Paper No. 6
Presentation Time: 10:05 AM
A MIDDLE MIOCENE PALEOSOL FROM CRICKET FLAT, ELGIN, OREGON, USA
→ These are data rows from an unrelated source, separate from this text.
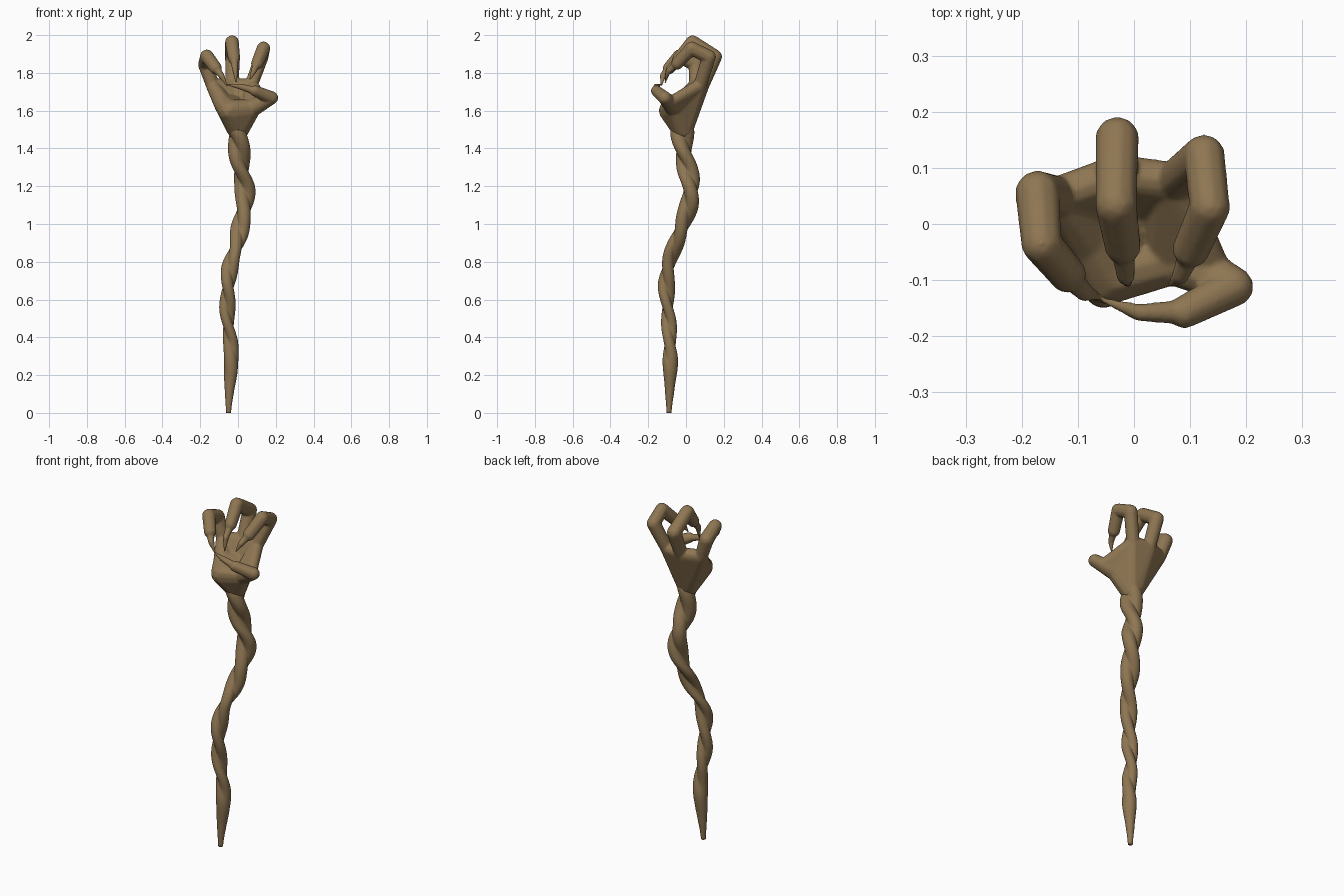
import bpy, bmesh, math
from mathutils import Vector

if "Cube" in bpy.data.objects:
    bpy.data.objects.remove(bpy.data.objects["Cube"])

wood = bpy.data.materials.new("brown wood")
wood.diffuse_color = (0.27, 0.18, 0.085, 1)
wood.use_nodes = True
wood.node_tree.nodes["Principled BSDF"].inputs["Base Color"].default_value = wood.diffuse_color


def finish(bm, name):
    me = bpy.data.meshes.new(name)
    bmesh.ops.recalc_face_normals(bm, faces=bm.faces)
    bm.to_mesh(me)
    bm.free()
    ob = bpy.data.objects.new(name, me)
    bpy.context.collection.objects.link(ob)
    me.materials.append(wood)
    for p in me.polygons:
        p.use_smooth = True
    return ob


def catmull(pts, z):
    """Smooth interpolation of rows keyed by their first value."""
    i = max(k for k in range(len(pts) - 1) if pts[k][0] <= z)
    p = [pts[min(max(i + k, 0), len(pts) - 1)] for k in (-1, 0, 1, 2)]
    t = (z - p[1][0]) / (p[2][0] - p[1][0])
    return [0.5 * (2 * b + (c - a) * t + (2 * a - 5 * b + 4 * c - d) * t * t
                   + (3 * b - a - 3 * c + d) * t ** 3) for a, b, c, d in zip(*p)][1:]


# Twisted shaft: two-lobed section (two fused strands) turning up a wavy spine
# rows: z, x, y, strand radius, strand offset
SPINE = [(0, -.05, -.09, .013, 0), (.1, -.046, -.087, .023, 0), (.25, -.037, -.083, .036, .004),
         (.36, -.038, -.085, .029, .011), (.5, -.055, -.092, .027, .015),
         (.6, -.055, -.1, .028, .016), (.7, -.05, -.103, .03, .016),
         (.8, -.037, -.088, .03, .016), (.9, -.002, -.053, .032, .017),
         (1.0, .015, -.015, .034, .018), (1.1, .035, .015, .036, .018),
         (1.2, .035, .025, .037, .019), (1.3, .014, .006, .038, .02),
         (1.4, .006, -.015, .04, .02), (1.5, .0, -.02, .044, .02), (1.6, 0, -.02, .044, .018)]
bm = bmesh.new()
N, STEPS = 40, 160
rings = []
for s in range(STEPS):
    z = 1.56 * s / (STEPS - 1)
    x, y, r, d = catmull(SPINE, z)
    twist = -(z - 1.38) / 0.205 * math.pi
    ring = []
    for k in range(N):
        a = 2 * math.pi * k / N
        rad = d * abs(math.cos(a)) + math.sqrt(r * r - (d * math.sin(a)) ** 2)
        ring.append(bm.verts.new((x + rad * math.cos(a + twist), y + rad * math.sin(a + twist), z)))
    rings.append(ring)
for lo, hi in zip(rings, rings[1:]):
    for k in range(N):
        bm.faces.new((lo[k], lo[(k + 1) % N], hi[(k + 1) % N], hi[k]))
bm.faces.new(rings[0])
bm.faces.new(rings[-1])
finish(bm, "twisted_shaft")


def hull(bm, *balls):
    """Convex skin around a few balls (x, y, z, radius)."""
    tmp = bmesh.new()
    for x, y, z, r in balls:
        geo = bmesh.ops.create_icosphere(tmp, subdivisions=2, radius=r)
        bmesh.ops.translate(tmp, verts=geo["verts"], vec=(x, y, z))
    res = bmesh.ops.convex_hull(tmp, input=tmp.verts)
    junk = {e for e in res["geom_interior"] + res["geom_unused"] if isinstance(e, bmesh.types.BMVert)}
    bmesh.ops.delete(tmp, geom=list(junk), context='VERTS')
    me = bpy.data.meshes.new("tmp")
    tmp.to_mesh(me)
    tmp.free()
    bm.from_mesh(me)
    bpy.data.meshes.remove(me)


def chain(bm, balls):
    for a, b in zip(balls, balls[1:]):
        hull(bm, a, b)


bm = bmesh.new()
# Palm: wedges fanning from wrist to knuckles, heel and thumb base
wrist = (.0, -.018, 1.5, .058)
k_index = (.07, .075, 1.735, .036)
k_middle = (-.03, .088, 1.735, .037)
k_ring = (-.135, .05, 1.735, .036)
heel = (-.045, -.085, 1.6, .06)
thumb_base = (.07, -.06, 1.61, .05)
side = (-.08, -.03, 1.64, .05)
hull(bm, wrist, k_index, k_middle)
hull(bm, wrist, k_middle, k_ring)
hull(bm, wrist, k_ring, side)
hull(bm, wrist, heel, side)
hull(bm, wrist, heel, thumb_base)
hull(bm, wrist, thumb_base, k_index)
hull(bm, heel, side, (0, .03, 1.64, .04))
hull(bm, thumb_base, k_index, (.14, -.075, 1.65, .03))

# Fingers: knuckle, two joints, fingertip
chain(bm, [k_index, (.125, .122, 1.885, .038), (.135, .03, 1.93, .037), (.102, -.045, 1.85, .034)])
chain(bm, [k_middle, (-.03, .152, 1.885, .04), (-.032, .035, 1.962, .038), (-.02, -.04, 1.875, .033)])
chain(bm, [k_ring, (-.172, .055, 1.845, .041), (-.165, -.035, 1.888, .037), (-.118, -.09, 1.825, .034)])
chain(bm, [thumb_base, (.178, -.112, 1.668, .036), (.09, -.157, 1.705, .03)])

# Claws: curved tapering hooks
chain(bm, [(.102, -.045, 1.85, .023), (.083, -.092, 1.81, .016), (.063, -.11, 1.765, .005)])
chain(bm, [(-.02, -.04, 1.875, .023), (-.015, -.092, 1.82, .017), (-.01, -.11, 1.75, .005)])
chain(bm, [(-.118, -.09, 1.825, .023), (-.088, -.122, 1.785, .017), (-.06, -.13, 1.735, .005)])
chain(bm, [(.09, -.157, 1.705, .023), (.01, -.158, 1.728, .016), (-.055, -.136, 1.738, .005)])

# Fuse everything into one smooth hand
hand = finish(bm, "clawed_hand")
rm = hand.modifiers.new("fuse", 'REMESH')
rm.mode = 'VOXEL'
rm.voxel_size = 0.005
rm.use_smooth_shade = True
sm = hand.modifiers.new("soften", 'SMOOTH')
sm.factor = 0.5
sm.iterations = 8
The Cricket Flat paleosol (CFP) is named for its occurrence at Cricket Flat, a geomorphic feature east of Elgin in Union County, Oregon, USA. The CFP was formed on a parent material of Middle Miocene rhyolitic lithic tuff. Locally, erosional remnants of an olivine basalt from the Powder River Volcanic Field overlie the weaker tuff, including the CFP. Whole-rock 40Ar/39Ar ages on correlative olivine basalt flows to the southeast indicate that the CFP was buried at about 14 Ma. Although workers in the area noticed the CFP, it has never been formally described. In this study we used field description, bulk chemistry, micromorphology, and clay mineralogy to investigate the CFP. In the field the CFP is marked by oxidative reddening and prominent prismatic peds in the B horizon. The A horizon contains mineralized root traces and numerous Fe/Mn oxide nodules, with raphid diatoms and phytoliths visible in thin section. Both geochemically and at the field scale, the most abrupt physical boundary divides the A and B horizons. Because of the high clay content (more than 90 percent in the B horizon) it appears that the B horizon formed a seasonally-impermeable boundary and confined soil water flow to the A horizon. In the B horizon, strongly prismatic peds and a sepic plasmic fabric in thin section demonstrate the importance of shrink-swell processes, while local chemical reduction around aggregates in thin section suggests a seasonally waterlogged site. Using Maynard's CIA-K index with Sheldon et al.'s empirical equation for lowland soils yields a paleoprecipitation estimate in the range of 1100-1200 mm per year, much wetter than today.